What you are asked to do> Write out, word for word, only the data from its first line to the line containing "(.82, 1.13), (.70, 1.185), (.49, 1.185), (.33, 1.145)]".

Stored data
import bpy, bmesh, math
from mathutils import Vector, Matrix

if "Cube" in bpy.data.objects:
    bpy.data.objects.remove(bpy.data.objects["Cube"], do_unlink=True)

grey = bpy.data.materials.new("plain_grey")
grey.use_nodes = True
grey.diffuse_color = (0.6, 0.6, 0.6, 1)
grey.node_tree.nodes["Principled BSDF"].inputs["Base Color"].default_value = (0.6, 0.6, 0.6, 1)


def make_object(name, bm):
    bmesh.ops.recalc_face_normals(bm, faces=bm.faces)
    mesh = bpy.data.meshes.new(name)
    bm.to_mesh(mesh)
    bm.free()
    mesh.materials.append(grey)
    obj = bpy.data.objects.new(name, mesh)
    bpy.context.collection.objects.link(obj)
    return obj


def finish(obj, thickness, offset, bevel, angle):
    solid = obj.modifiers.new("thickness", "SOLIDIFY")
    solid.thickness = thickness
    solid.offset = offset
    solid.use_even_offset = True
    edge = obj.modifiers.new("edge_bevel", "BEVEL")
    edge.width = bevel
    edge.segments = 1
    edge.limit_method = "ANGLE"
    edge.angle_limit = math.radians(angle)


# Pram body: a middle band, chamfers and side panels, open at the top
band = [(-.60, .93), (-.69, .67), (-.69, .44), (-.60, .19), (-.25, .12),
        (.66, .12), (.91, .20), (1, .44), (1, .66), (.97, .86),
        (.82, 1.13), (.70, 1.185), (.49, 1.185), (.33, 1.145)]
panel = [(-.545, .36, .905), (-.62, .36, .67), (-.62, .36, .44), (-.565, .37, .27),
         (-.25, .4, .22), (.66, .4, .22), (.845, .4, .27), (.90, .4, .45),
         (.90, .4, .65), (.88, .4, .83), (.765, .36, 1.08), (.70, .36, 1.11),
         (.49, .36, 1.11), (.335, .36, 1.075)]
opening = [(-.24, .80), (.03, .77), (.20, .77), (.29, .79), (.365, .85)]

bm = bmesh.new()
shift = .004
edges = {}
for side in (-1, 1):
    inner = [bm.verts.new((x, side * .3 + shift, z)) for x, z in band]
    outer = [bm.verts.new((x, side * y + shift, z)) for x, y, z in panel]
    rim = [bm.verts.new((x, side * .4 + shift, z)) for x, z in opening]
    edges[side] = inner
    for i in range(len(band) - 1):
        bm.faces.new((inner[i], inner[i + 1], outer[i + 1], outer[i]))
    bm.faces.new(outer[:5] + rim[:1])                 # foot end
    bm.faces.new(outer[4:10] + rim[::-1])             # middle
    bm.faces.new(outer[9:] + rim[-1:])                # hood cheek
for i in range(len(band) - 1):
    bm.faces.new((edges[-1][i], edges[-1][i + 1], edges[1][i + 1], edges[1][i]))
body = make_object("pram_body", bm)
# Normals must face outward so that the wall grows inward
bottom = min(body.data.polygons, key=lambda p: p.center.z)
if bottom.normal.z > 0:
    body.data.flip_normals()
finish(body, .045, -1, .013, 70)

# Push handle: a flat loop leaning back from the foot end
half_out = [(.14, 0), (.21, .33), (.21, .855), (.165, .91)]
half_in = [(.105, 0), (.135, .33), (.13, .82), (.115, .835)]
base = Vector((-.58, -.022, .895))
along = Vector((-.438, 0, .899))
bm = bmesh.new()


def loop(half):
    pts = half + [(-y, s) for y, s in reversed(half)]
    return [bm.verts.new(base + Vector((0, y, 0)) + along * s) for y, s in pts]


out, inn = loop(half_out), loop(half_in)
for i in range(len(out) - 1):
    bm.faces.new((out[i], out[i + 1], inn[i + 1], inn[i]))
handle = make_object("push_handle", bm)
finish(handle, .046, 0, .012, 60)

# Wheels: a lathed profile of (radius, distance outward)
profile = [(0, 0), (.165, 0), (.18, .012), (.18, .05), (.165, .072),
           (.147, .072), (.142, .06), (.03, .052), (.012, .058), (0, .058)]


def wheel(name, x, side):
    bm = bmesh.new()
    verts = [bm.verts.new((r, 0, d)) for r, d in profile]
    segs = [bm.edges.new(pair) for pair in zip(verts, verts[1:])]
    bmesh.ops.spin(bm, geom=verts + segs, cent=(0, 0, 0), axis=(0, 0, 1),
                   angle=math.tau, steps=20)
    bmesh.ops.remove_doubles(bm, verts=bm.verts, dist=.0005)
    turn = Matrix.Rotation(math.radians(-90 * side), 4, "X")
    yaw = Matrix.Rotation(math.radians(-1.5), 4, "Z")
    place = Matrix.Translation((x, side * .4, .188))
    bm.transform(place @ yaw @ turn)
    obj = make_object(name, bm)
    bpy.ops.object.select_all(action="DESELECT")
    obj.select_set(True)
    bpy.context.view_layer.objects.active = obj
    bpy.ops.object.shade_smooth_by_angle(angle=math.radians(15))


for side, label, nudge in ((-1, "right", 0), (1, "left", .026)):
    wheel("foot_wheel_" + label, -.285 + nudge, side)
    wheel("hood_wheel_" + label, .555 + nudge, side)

Answer for this exercise>
import bpy, bmesh, math
from mathutils import Vector, Matrix

if "Cube" in bpy.data.objects:
    bpy.data.objects.remove(bpy.data.objects["Cube"], do_unlink=True)

grey = bpy.data.materials.new("plain_grey")
grey.use_nodes = True
grey.diffuse_color = (0.6, 0.6, 0.6, 1)
grey.node_tree.nodes["Principled BSDF"].inputs["Base Color"].default_value = (0.6, 0.6, 0.6, 1)


def make_object(name, bm):
    bmesh.ops.recalc_face_normals(bm, faces=bm.faces)
    mesh = bpy.data.meshes.new(name)
    bm.to_mesh(mesh)
    bm.free()
    mesh.materials.append(grey)
    obj = bpy.data.objects.new(name, mesh)
    bpy.context.collection.objects.link(obj)
    return obj


def finish(obj, thickness, offset, bevel, angle):
    solid = obj.modifiers.new("thickness", "SOLIDIFY")
    solid.thickness = thickness
    solid.offset = offset
    solid.use_even_offset = True
    edge = obj.modifiers.new("edge_bevel", "BEVEL")
    edge.width = bevel
    edge.segments = 1
    edge.limit_method = "ANGLE"
    edge.angle_limit = math.radians(angle)


# Pram body: a middle band, chamfers and side panels, open at the top
band = [(-.60, .93), (-.69, .67), (-.69, .44), (-.60, .19), (-.25, .12),
        (.66, .12), (.91, .20), (1, .44), (1, .66), (.97, .86),
        (.82, 1.13), (.70, 1.185), (.49, 1.185), (.33, 1.145)]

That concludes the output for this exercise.